In plain language, spondylolisthesis means the abnormal forward placement of a vertebral body in relationship to another vertebral body. It is more than a “slip of a disk”.
To understand the finding, we must first understand the normal orientation of the vertebral bodies to each other, and the nature of the structures of the spine.
The spine has a function of providing structure, flexibility, and protection of the nerves that come out from the brain into the body.
Nerves carry communication from the brain to the various organs, ligament and muscles of the body. In addition, the nerves carry information to tell the brain if the coordination of the various body parts are achieving the intended action, and also protects the body from any harmful insult.
The spine is a collections of functions spine units (FSU), which comprises of two vertebrae, connected together by a disc, two facet joints in the back, and the associated ligaments that hold the facet joints, and the vertebra together.
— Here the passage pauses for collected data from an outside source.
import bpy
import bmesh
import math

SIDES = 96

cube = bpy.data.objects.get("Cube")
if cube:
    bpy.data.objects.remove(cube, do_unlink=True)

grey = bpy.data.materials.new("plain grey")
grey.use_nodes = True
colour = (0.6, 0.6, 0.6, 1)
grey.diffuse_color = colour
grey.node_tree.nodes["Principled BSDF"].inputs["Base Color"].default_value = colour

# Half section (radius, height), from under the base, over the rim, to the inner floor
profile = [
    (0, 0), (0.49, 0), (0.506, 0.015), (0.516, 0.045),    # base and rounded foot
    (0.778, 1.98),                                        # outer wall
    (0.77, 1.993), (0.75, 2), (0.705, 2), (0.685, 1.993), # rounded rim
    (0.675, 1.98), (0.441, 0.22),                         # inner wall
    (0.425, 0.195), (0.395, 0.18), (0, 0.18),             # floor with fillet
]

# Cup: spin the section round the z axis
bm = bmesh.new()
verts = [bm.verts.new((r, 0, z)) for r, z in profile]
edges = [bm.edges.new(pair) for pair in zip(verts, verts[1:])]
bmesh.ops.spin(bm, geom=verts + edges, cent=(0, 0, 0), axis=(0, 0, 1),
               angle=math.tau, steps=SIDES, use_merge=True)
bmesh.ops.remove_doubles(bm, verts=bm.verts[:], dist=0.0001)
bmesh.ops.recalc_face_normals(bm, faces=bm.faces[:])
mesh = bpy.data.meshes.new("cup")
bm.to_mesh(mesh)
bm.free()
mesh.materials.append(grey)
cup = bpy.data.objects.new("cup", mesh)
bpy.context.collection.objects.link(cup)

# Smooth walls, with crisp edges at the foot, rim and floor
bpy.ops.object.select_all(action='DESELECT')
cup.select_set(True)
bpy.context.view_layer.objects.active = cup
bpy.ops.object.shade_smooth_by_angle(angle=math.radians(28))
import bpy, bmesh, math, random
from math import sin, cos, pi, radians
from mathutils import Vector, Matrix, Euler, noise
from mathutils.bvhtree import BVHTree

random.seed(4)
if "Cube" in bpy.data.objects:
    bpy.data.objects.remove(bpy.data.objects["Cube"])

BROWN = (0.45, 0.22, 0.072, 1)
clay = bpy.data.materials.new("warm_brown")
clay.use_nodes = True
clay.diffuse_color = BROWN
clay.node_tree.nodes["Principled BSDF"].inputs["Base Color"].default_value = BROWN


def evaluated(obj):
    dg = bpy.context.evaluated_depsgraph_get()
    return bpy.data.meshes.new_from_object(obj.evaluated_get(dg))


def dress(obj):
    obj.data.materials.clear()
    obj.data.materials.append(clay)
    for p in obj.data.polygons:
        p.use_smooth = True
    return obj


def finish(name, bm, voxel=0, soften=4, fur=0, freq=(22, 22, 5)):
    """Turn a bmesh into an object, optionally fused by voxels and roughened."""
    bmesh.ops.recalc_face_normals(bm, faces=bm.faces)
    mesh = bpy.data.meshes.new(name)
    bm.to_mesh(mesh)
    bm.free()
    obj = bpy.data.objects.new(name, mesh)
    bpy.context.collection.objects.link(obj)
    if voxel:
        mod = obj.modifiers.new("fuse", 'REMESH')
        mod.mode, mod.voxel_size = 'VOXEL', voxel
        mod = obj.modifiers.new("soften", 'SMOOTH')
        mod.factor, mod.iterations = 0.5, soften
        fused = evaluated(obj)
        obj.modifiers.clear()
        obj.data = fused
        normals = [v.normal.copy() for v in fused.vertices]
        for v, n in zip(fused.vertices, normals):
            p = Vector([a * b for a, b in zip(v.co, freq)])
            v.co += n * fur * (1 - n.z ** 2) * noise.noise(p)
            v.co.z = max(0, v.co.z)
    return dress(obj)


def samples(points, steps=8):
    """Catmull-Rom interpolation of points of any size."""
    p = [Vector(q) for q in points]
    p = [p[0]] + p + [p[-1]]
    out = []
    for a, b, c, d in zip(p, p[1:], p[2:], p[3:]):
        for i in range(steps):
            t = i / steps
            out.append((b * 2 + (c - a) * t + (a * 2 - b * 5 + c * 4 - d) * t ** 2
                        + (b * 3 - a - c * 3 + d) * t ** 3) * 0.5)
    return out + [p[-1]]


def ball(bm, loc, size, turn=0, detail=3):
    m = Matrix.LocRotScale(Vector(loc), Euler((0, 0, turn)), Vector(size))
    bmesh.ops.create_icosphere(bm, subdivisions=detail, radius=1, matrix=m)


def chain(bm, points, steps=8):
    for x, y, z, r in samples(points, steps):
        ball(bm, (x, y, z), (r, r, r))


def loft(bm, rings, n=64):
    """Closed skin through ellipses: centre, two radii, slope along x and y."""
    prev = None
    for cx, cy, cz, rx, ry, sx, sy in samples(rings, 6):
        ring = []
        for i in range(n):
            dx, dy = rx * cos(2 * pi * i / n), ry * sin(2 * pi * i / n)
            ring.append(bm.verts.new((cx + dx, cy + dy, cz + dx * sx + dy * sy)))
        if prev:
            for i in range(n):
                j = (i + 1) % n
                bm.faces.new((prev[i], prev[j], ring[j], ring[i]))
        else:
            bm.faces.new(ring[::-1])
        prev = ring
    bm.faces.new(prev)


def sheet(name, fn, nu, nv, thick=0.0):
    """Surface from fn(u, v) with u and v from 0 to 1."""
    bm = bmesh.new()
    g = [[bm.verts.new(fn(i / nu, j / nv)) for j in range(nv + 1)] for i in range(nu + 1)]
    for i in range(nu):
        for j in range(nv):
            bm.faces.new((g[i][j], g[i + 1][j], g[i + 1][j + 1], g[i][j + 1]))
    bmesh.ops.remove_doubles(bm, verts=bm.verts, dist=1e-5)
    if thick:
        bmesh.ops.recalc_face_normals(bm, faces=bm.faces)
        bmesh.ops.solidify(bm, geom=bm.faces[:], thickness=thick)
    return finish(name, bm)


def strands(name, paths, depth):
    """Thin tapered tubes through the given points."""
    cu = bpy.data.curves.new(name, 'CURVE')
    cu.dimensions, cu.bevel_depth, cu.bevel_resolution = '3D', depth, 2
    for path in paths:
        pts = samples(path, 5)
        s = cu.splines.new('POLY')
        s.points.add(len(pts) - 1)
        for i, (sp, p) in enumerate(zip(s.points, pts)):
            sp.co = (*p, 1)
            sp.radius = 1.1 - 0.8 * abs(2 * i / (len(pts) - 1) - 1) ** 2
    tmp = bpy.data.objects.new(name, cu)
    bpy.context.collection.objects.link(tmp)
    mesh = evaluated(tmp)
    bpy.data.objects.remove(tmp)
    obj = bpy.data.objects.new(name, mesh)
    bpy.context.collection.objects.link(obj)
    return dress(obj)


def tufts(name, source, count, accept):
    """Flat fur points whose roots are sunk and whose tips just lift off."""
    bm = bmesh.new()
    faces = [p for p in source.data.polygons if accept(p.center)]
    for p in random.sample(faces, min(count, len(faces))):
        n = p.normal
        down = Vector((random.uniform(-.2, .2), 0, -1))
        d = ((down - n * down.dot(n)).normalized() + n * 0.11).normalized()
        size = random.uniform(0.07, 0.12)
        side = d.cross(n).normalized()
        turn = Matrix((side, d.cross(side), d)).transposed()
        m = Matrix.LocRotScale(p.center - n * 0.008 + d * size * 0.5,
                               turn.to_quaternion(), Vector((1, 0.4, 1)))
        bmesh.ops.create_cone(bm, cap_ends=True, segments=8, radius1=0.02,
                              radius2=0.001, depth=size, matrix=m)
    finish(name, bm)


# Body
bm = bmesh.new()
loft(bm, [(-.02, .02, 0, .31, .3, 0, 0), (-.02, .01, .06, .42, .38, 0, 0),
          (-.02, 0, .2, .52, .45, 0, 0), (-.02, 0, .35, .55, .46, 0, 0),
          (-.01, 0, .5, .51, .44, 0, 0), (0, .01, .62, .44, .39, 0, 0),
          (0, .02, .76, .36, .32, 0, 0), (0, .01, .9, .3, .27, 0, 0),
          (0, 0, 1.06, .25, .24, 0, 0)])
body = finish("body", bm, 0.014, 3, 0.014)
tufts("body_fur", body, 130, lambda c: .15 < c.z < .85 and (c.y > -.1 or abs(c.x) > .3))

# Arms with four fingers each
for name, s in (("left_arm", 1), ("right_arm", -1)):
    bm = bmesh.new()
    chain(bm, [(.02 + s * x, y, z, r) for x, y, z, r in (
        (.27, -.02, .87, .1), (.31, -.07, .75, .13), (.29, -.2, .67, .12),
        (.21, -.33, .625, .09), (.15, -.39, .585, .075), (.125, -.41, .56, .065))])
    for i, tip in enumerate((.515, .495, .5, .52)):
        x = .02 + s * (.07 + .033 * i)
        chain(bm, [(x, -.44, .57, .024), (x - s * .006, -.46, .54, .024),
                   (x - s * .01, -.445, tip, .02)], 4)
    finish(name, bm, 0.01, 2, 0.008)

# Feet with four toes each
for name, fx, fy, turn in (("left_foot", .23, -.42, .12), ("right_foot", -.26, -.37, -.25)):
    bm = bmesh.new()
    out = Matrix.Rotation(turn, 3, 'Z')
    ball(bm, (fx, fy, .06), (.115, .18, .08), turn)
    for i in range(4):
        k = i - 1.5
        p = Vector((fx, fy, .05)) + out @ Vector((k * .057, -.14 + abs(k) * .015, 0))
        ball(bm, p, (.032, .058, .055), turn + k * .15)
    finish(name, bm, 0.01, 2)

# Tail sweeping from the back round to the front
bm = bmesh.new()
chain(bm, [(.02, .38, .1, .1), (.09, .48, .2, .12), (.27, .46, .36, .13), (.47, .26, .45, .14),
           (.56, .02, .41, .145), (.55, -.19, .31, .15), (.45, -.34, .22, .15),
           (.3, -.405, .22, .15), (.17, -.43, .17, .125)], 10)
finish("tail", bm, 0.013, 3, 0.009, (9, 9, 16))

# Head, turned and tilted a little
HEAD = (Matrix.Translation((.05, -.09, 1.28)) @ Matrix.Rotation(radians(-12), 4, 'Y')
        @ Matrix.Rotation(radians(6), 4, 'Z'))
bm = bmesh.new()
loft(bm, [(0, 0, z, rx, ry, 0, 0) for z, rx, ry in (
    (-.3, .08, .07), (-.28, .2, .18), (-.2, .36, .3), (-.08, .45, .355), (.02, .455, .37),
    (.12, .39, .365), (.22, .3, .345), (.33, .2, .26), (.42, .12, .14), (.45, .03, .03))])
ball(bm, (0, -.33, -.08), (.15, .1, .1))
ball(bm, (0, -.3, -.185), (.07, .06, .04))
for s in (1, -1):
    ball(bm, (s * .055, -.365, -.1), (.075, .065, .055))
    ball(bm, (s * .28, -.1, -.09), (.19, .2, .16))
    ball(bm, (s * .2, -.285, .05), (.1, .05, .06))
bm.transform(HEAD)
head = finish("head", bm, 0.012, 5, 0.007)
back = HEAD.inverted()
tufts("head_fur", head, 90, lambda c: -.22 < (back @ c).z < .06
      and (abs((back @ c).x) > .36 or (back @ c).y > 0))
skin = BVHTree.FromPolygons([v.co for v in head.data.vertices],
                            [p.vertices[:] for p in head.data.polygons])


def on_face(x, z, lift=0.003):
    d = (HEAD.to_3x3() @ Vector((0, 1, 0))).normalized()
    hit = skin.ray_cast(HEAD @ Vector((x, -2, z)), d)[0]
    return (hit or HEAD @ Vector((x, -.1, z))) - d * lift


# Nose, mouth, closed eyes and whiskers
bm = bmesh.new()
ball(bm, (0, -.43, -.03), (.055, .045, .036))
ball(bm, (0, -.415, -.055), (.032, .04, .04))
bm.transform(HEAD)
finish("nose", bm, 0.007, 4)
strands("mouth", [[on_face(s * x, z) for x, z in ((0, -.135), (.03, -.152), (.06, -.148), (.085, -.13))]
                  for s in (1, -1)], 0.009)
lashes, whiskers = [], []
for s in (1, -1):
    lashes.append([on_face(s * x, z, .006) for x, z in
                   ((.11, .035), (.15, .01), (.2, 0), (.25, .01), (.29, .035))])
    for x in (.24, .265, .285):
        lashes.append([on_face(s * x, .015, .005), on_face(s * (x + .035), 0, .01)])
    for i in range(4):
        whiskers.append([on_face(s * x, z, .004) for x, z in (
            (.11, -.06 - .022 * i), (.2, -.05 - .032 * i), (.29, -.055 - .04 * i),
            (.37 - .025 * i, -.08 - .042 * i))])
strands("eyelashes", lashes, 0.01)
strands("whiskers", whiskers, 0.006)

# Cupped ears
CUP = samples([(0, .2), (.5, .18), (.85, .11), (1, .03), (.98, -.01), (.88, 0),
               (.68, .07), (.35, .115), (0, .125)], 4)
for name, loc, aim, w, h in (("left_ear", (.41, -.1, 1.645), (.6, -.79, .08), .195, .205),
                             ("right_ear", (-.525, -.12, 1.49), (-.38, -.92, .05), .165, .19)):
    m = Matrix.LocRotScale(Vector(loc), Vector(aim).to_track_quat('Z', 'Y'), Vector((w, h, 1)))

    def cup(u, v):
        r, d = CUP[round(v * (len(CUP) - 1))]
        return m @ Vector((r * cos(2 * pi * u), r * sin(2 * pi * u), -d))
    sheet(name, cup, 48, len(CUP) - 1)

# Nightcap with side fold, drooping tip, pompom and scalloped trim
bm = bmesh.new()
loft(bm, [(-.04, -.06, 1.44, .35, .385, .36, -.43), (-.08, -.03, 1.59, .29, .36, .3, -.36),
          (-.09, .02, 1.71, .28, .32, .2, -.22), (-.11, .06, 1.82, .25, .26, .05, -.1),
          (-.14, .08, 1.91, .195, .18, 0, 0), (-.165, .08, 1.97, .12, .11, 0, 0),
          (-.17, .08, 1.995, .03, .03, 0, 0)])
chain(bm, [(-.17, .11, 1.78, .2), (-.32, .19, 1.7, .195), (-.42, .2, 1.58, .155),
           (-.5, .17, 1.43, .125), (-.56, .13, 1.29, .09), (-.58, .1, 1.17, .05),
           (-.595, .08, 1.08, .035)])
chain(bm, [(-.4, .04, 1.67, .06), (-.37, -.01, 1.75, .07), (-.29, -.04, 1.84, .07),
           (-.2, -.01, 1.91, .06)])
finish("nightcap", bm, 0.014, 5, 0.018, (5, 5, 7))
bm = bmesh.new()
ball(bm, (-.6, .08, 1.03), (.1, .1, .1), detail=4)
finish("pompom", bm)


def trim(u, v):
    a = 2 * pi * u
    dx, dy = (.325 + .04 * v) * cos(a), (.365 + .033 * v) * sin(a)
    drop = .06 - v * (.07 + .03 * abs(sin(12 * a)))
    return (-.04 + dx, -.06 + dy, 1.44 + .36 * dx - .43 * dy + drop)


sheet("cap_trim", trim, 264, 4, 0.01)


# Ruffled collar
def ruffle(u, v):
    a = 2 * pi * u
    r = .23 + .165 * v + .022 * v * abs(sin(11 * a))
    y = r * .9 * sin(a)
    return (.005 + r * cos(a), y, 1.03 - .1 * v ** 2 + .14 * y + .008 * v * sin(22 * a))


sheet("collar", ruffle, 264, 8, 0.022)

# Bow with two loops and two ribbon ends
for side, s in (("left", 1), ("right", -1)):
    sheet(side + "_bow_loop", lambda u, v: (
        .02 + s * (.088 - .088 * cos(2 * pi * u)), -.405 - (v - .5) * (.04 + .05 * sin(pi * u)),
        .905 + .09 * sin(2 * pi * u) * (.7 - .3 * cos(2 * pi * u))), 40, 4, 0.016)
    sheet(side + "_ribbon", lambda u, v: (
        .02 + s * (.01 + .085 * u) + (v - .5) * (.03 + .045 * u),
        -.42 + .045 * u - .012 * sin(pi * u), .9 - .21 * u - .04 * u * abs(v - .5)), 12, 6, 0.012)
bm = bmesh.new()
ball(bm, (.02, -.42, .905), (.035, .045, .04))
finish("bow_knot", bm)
The FSU also protects the nerve tissues that occupy the center of the spine unit, and protects the nerves as the exit out the holes of the FSU (foramen).
In spondylolisthesis, the FSU no longer functions normally, and the vertebral bodies are no longer oriented in alignment. To make that concept easier, if you place two same sized rings on top of each other, that would be the normal orientation. When you look a the rings through the top or bottom opening, you will see a round circle. You can easily see an object passing through the center of the two rings, and the space would be uniform.
In this example, to demonstrate a spondylolisthesis, have one ring placed out of alignment to the other ring, therefore causing the opening hole now narrower in size. The once circular hole is not more oblong. If you further displace the rings from each other, that oblong space will become narrower and smaller. That is the analogy of spondylolisthesis. The vertebra, in the back, consists of a ring that allows the spinal cord or nerves pass through the center. If the vertebral rings shift, that is spondylolisthesis.
Spondylolisthesis can be caused by ligament laxity, or stretching that allows the vertebral ring to shift forward of each other. That usually requires an incompetent disc, and the ligaments associated with the capsules of the facet joints and the various interspinous ligaments.
Spondylolisthesis can be caused by a fracture of the back of the vertebra in the area of the pars intraarticularis, causing extra stress to the disc and ligaments, resulting in the shifting of the vertebral rings on one another.
Spondylolisthesis can the result of a congenital development, a degenerative development, or a traumatic event.
Last modified: December 11, 2019